I too feel alone. But seldom do I
face it squarely enough
to see that it's a door
into the endless breath
that has no breather,
into the surf that human
shells call God.





Mark Nepo
Photo:  Peter Bowers






Saturday, September 14, 2019

love window






There is some kiss we want
with our whole lives,
the touch of spirit on the body.

Seawater begs the pearl
to break its shell.

And the lily, how passionately
it needs some wild darling.

At night, I open the window
and ask the moon to come
and press its face against mine.

Breathe into me.

Close the language door
and open the love-window.

The moon won't use the door,
only the window.





Rumi
photo:  Peter Bowers







Tuesday, September 3, 2019

home



reciting poems in the moonlight,

riding a painted boat...
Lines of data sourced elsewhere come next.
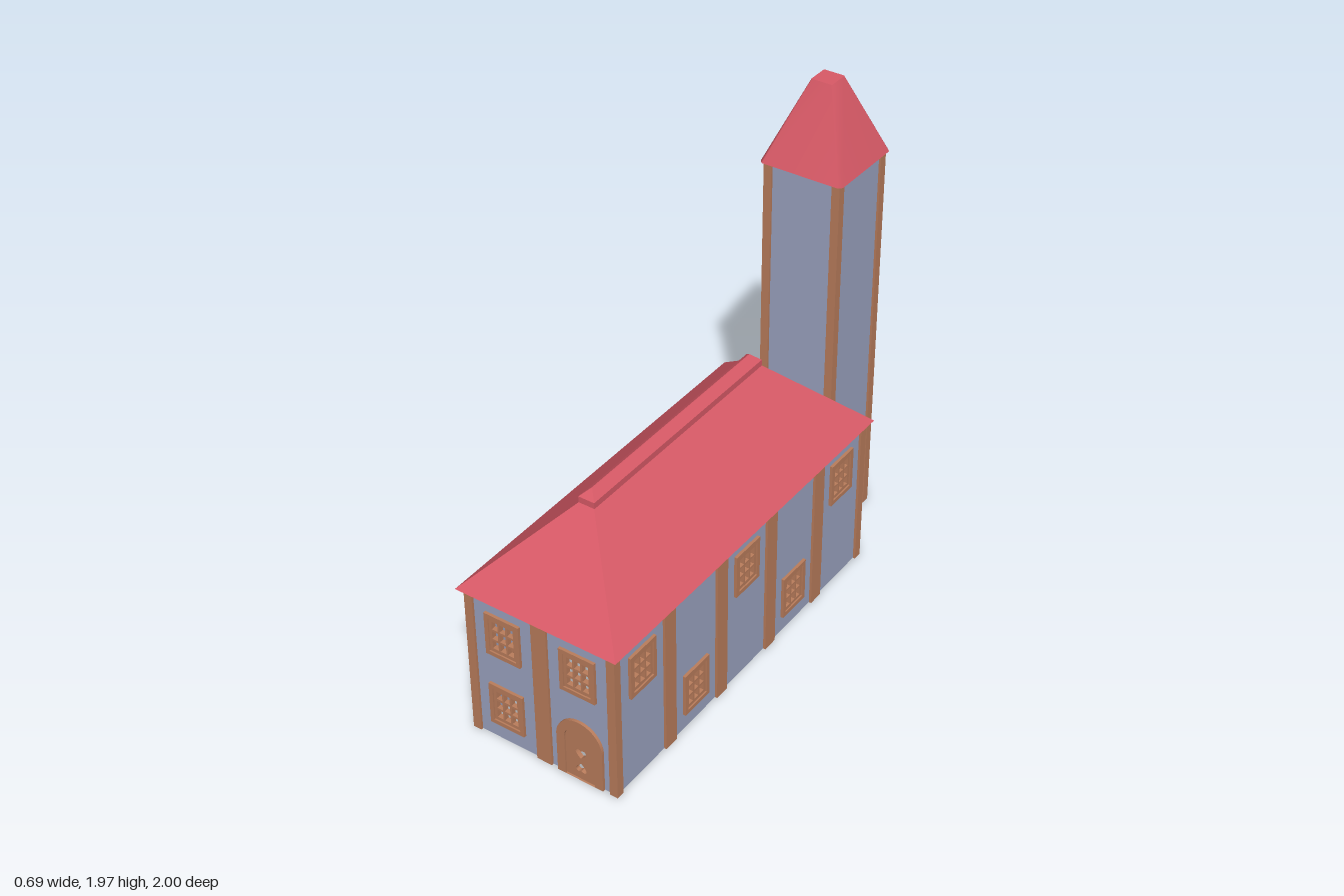
import * as THREE from 'three';

const mat = (name, color, side = THREE.FrontSide) => {
  const m = new THREE.MeshStandardMaterial({ color, side });
  m.name = name;
  return m;
};

export function createModel() {
  const plaster = mat('blue plaster', 0x9ba3c0);
  const wood = mat('brown wood', 0xba7d5c);
  const tile = mat('red tile', 0xd95a67);
  const model = new THREE.Group();
  model.name = 'houseWithTower';

  const add = (parent, name, geo, material, x = 0, y = 0, z = 0) => {
    const m = new THREE.Mesh(geo, material);
    m.name = name;
    m.position.set(x, y, z);
    parent.add(m);
    return m;
  };
  const box = (parent, name, material, w, h, d, x, y, z) =>
    add(parent, name, new THREE.BoxGeometry(w, h, d), material, x, y, z);
  const trace = (path, pts) => {
    pts.forEach(([x, y], i) => (i ? path.lineTo(x, y) : path.moveTo(x, y)));
    path.closePath();
    return path;
  };
  const rect = (path, cx, cy, w, h) => trace(path, [
    [cx - w / 2, cy - h / 2], [cx + w / 2, cy - h / 2],
    [cx + w / 2, cy + h / 2], [cx - w / 2, cy + h / 2]]);
  const extrude = (shape, depth) =>
    new THREE.ExtrudeGeometry(shape, { depth, bevelEnabled: false, curveSegments: 16 });
  // round-topped outline standing on the ground
  const arch = (path, cx, r, h) => {
    path.moveTo(cx - r, 0);
    path.lineTo(cx + r, 0);
    path.lineTo(cx + r, h - r);
    path.absarc(cx, h - r, r, 0, Math.PI, false);
    path.closePath();
    return path;
  };
  const heart = (cx, cy, s) => {
    const p = new THREE.Path();
    p.moveTo(cx, cy - s);
    p.bezierCurveTo(cx + s * 1.6, cy + s * 0.1, cx + s, cy + s * 1.3, cx, cy + s * 0.5);
    p.bezierCurveTo(cx - s, cy + s * 1.3, cx - s * 1.6, cy + s * 0.1, cx, cy - s);
    return p;
  };

  // window: raised frame plus a sash with 3 x 3 open panes
  const SASH_W = 0.118, SASH_H = 0.152;
  const frameShape = rect(new THREE.Shape(), 0, 0, 0.152, 0.187);
  frameShape.holes.push(rect(new THREE.Path(), 0, 0, SASH_W, SASH_H));
  const sashShape = rect(new THREE.Shape(), 0, 0, SASH_W, SASH_H);
  for (let i = -1; i <= 1; i++)
    for (let j = -1; j <= 1; j++)
      sashShape.holes.push(rect(new THREE.Path(), i * 0.034, j * 0.044, 0.026, 0.035));
  const frameGeo = extrude(frameShape, 0.033);
  const sashGeo = extrude(sashShape, 0.02);
  const addWindow = (parent, x, y) => {
    const g = new THREE.Group();
    g.name = 'window';
    g.position.set(x, y, 0);
    add(g, 'windowFrame', frameGeo, wood, 0, 0, -0.021);
    add(g, 'windowSash', sashGeo, wood, 0, 0, -0.014);
    parent.add(g);
  };

  // wall whose outer face is local z = 0, pierced by its windows and door
  const H = 0.652, LOW = 0.165, HIGH = 0.495, BAY = 0.326;
  const addWall = (name, width, height, windows, posts, x, z, turn, doorX) => {
    const g = new THREE.Group();
    g.name = name;
    g.position.set(x, 0, z);
    g.rotation.y = turn;
    const shape = new THREE.Shape();
    if (doorX === undefined) rect(shape, 0, height / 2, width, height);
    else { // outline stepping round the doorway
      shape.moveTo(-width / 2, 0);
      shape.lineTo(doorX - 0.065, 0);
      shape.lineTo(doorX - 0.065, 0.18);
      shape.absarc(doorX, 0.18, 0.065, Math.PI, 0, true);
      shape.lineTo(doorX + 0.065, 0);
      shape.lineTo(width / 2, 0);
      shape.lineTo(width / 2, height);
      shape.lineTo(-width / 2, height);
      shape.closePath();
    }
    for (const [wx, wy] of windows) {
      shape.holes.push(rect(new THREE.Path(), wx, wy, SASH_W, SASH_H));
      addWindow(g, wx, wy);
    }
    add(g, 'plasterPanel', extrude(shape, 0.012), plaster, 0, 0, -0.012);
    for (const p of posts) box(g, 'post', wood, 0.066, height, 0.024, p, height / 2, -0.002);
    model.add(g);
    return g;
  };

  // house walls
  const CZ = 0.16, Q = Math.PI / 2;
  const sidePosts = [-1.5, -0.5, 0.5, 1.5].map((k) => k * BAY);
  const bays = (startHigh) => [0, 1, 2, 3, 4].map((i) =>
    [(i - 2) * BAY, (i % 2 === 0) === startHigh ? HIGH : LOW]);
  addWall('leftWall', 1.62, H, bays(true), sidePosts, 0.315, CZ, Q);
  addWall('rightWall', 1.62, H, bays(false), sidePosts, -0.315, CZ, -Q);
  const DOOR = 0.162;
  const front = addWall('frontWall', 0.63, H,
    [[-0.163, HIGH], [0.163, HIGH], [-0.163, LOW]], [0], 0, 0.97, 0, DOOR);
  addWall('backWall', 0.63, H, [[-0.163, HIGH], [0.163, HIGH]], [0], 0, -0.65, Math.PI);
  for (const sx of [-1, 1])
    for (const z of [0.9625, -0.6425])
      box(model, 'cornerPost', wood, 0.035, H, 0.035, sx * 0.3075, H / 2, z);

  // arched door with two heart cut-outs
  const doorFrame = arch(new THREE.Shape(), DOOR, 0.1, 0.278);
  doorFrame.holes.push(arch(new THREE.Path(), DOOR, 0.065, 0.245));
  add(front, 'doorFrame', extrude(doorFrame, 0.033), wood, 0, 0, -0.021);
  const leaf = arch(new THREE.Shape(), DOOR, 0.065, 0.245);
  leaf.holes.push(heart(DOOR, 0.122, 0.023), heart(DOOR, 0.05, -0.023));
  add(front, 'doorLeaf', extrude(leaf, 0.018), wood, 0, 0, -0.014);

  // tower walls and corner posts
  const TZ = -0.8225, TH = 1.642;
  for (let i = 0; i < 4; i++) {
    const a = i * Q;
    addWall('towerWall', 0.31, TH, [], [], Math.sin(a) * 0.155, TZ + Math.cos(a) * 0.155, a);
    box(model, 'towerPost', wood, 0.034, TH, 0.034,
      (i & 1 ? 1 : -1) * 0.147, TH / 2, TZ + (i & 2 ? 1 : -1) * 0.147);
  }

  // solid from stacked rings running anticlockwise as seen from above
  const loft = (rings, smooth) => {
    const n = rings[0].length, idx = [];
    for (let r = 0; r < rings.length - 1; r++)
      for (let i = 0; i < n; i++) {
        const a = r * n + i, b = r * n + (i + 1) % n;
        idx.push(a, b, b + n, a, b + n, a + n);
      }
    const caps = [];
    const top = (rings.length - 1) * n;
    for (let i = 1; i < n - 1; i++)
      caps.push(0, i + 1, i, top, top + i, top + i + 1);
    const geo = new THREE.BufferGeometry();
    const pts = rings.flat();
    const base = pts.length;
    // caps use their own copy of the points so their edges stay sharp
    geo.setAttribute('position', new THREE.Float32BufferAttribute([...pts, ...pts].flat(), 3));
    geo.setIndex([...idx, ...caps.map((k) => k + base)]);
    const out = smooth ? geo : geo.toNonIndexed();
    out.computeVertexNormals();
    return out;
  };
  const ring = (hx, y, z1, z0) => [[-hx, y, z1], [hx, y, z1], [hx, y, z0], [-hx, y, z0]];

  // hipped house roof and ridge capping
  add(model, 'houseRoof', loft([
    ring(0.335, 0.646, 0.99, -0.67), ring(0.346, 0.657, 1, -0.682),
    ring(0.033, 0.975, 0.683, -0.362)]), tile);
  add(model, 'ridgeCap', loft([
    ring(0.034, 0.97, 0.683, -0.362), ring(0.034, 1.0, 0.683, -0.362),
    ring(0.002, 1.03, 0.65, -0.33)]), tile);

  // tapered tower roof with clipped corners and a flat top
  const clipped = (h, c, y) => [
    [-h + c, y, h], [h - c, y, h], [h, y, h - c], [h, y, -h + c],
    [h - c, y, -h], [-h + c, y, -h], [-h, y, -h + c], [-h, y, h - c]];
  add(model, 'towerRoof', loft([
    clipped(0.1775, 0.014, 1.64), clipped(0.044, 0.003, 1.965)], true), tile, 0, 0, TZ);

  return model;
}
every place the wind carries me is home.  





Yu Xuanji (A.D. 843-868)
tr. Jane Hirshfield
Photo:  Peter Bowers






Saturday, August 3, 2019

angels



This is how an angel comes
out of the earth, upwards
from the underworld
when everybody thought
they came from the light wings
of the sky - no

they are massive -
on nights of rain and sleet, split
the soil, splash and muddy the grass
wingspans wide as lakes

wearing mud armour, they crawl
full length up rivers and streams
dam ditches, seep through drains
penetrate walls, barns, chicken coops

unsettle bats with wing-beats
that shake down trees -
remind us, cradled in our prayers
how we like to remain dry,  sheltered.

This is how angels come
mouths full of earth
spitting verses
of poetry.






Miriam Darlington
Photo:  Peter Bowers







Wednesday, June 26, 2019

long before we ever tried




To meditate
is to realize
what has always
been meditating,
the vast and empty sky
in which the clouds
of meditating
and not meditating
appear and
then disappear.

To meditate
is to realize this sky
that kissed the clouds
long before
we ever tried
to love what is.





John Astin
Photo:  Peter Bowers






Saturday, May 11, 2019

keeping quiet




Now we will count to twelve
and we will all keep still.

For once on the face of the earth
let’s not speak in any language;
let’s stop for one second,
and not move our arms so much.

It would be an exotic moment
without rush, without engines,
we would all be together
in a sudden strangeness.

Fishermen in the cold sea
would not harm whales
and the man gathering salt
would look at his hurt hands.

Those who prepare green wars,
wars with gas, wars with fire,
victories with no survivors,
would put on clean clothes
and walk about with their brothers
in the shade, doing nothing.

What I want should not be confused
with total inactivity.
Life is what it is about;
I want no truck with death.

If we were not so single-minded
about keeping our lives moving,
and for once could do nothing,
perhaps a huge silence
might interrupt this sadness
of never understanding ourselves
and of threatening ourselves with death.
Perhaps the earth can teach us
as when everything seems dead
and later proves to be alive.

Now I’ll count up to twelve
and you keep quiet and I will go.



Pablo Neruda
photo:  Peter Bowers